Show each line in the listing below that contains the word "import".

Supplied data -
___

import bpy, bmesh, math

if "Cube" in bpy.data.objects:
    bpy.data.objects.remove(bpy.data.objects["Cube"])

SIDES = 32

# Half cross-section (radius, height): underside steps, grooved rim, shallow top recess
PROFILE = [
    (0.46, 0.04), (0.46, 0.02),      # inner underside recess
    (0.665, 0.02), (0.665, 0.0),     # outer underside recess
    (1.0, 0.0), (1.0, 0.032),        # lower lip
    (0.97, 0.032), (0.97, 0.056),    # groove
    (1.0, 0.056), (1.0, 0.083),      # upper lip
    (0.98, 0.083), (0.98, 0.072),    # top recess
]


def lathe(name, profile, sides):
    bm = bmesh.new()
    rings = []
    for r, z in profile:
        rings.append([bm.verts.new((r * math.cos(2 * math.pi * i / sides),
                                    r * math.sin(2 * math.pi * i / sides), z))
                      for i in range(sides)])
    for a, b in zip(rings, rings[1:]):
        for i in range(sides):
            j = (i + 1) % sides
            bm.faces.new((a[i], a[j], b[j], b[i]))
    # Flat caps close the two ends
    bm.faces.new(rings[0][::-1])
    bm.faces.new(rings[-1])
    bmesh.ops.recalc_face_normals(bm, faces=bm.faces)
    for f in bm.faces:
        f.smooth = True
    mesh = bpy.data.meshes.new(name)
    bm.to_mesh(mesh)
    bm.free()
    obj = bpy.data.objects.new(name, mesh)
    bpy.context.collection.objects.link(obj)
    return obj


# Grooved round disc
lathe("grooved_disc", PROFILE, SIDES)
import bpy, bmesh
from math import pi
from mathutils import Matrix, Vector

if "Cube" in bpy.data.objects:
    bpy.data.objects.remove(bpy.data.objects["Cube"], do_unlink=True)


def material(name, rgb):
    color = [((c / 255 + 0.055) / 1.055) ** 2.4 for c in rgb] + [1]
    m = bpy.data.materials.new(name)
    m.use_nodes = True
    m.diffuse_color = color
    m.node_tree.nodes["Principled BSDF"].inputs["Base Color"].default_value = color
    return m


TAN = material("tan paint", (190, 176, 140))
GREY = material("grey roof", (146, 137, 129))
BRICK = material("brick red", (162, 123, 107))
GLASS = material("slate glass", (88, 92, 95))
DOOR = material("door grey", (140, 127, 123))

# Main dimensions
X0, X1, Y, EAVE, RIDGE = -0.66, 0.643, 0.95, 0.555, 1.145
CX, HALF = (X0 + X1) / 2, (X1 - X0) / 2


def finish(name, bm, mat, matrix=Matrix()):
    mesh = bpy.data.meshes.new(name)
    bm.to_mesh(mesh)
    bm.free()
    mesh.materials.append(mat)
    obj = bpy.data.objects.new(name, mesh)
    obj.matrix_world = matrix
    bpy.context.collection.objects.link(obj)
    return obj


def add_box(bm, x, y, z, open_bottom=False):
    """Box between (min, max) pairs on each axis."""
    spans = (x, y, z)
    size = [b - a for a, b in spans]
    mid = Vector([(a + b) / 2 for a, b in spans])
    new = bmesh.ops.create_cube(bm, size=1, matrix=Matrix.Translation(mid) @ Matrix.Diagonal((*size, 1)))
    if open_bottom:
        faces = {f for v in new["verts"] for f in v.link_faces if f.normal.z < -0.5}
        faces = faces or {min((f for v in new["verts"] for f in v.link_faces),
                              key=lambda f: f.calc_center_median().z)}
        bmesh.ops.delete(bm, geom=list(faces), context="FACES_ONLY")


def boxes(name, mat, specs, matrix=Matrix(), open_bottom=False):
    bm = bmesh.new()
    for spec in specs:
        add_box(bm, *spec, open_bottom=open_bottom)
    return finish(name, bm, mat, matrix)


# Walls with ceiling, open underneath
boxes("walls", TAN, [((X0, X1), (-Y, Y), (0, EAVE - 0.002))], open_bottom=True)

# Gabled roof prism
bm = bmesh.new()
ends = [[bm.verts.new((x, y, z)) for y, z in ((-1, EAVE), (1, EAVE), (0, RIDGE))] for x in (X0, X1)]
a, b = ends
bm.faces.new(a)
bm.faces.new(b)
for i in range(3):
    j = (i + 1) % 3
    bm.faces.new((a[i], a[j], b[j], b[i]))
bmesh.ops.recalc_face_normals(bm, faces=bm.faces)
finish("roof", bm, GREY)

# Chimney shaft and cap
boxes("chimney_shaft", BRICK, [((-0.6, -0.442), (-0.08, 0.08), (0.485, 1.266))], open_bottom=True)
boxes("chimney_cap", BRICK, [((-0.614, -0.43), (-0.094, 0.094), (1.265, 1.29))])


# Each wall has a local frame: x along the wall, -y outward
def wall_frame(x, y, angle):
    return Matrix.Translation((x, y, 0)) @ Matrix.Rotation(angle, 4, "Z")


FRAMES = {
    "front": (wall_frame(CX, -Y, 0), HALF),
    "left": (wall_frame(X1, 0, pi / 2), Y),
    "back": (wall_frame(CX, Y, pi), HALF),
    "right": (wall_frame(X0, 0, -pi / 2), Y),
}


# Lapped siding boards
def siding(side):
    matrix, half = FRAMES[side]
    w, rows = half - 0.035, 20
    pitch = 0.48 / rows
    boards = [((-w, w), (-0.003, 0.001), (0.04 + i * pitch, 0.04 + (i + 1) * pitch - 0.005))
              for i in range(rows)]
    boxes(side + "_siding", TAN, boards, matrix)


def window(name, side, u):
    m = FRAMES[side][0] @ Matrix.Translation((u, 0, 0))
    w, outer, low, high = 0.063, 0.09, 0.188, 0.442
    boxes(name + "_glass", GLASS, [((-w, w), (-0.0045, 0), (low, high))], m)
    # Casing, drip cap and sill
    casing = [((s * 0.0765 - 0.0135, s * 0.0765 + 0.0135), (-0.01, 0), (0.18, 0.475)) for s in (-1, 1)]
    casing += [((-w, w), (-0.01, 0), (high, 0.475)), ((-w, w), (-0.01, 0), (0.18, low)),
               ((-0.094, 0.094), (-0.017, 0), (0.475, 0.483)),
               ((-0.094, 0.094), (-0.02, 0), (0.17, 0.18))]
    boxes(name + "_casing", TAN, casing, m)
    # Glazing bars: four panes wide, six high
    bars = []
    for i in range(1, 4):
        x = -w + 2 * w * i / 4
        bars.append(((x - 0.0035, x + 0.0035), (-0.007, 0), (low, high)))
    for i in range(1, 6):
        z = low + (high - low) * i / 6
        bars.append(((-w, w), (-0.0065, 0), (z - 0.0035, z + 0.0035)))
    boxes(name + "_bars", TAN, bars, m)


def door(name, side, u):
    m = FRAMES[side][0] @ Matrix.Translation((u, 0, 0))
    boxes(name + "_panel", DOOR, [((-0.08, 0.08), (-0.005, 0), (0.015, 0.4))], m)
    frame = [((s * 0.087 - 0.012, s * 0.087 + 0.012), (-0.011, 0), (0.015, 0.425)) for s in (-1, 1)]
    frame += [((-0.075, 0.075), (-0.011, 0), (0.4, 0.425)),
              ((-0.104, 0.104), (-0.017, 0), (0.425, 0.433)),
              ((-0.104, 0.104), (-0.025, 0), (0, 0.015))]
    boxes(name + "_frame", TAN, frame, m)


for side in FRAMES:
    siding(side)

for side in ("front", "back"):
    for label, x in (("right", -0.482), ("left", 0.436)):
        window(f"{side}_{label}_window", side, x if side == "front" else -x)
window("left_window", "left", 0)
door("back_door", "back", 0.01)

___

Written response -
import bpy, bmesh, math
import bpy, bmesh
from math import pi
from mathutils import Matrix, Vector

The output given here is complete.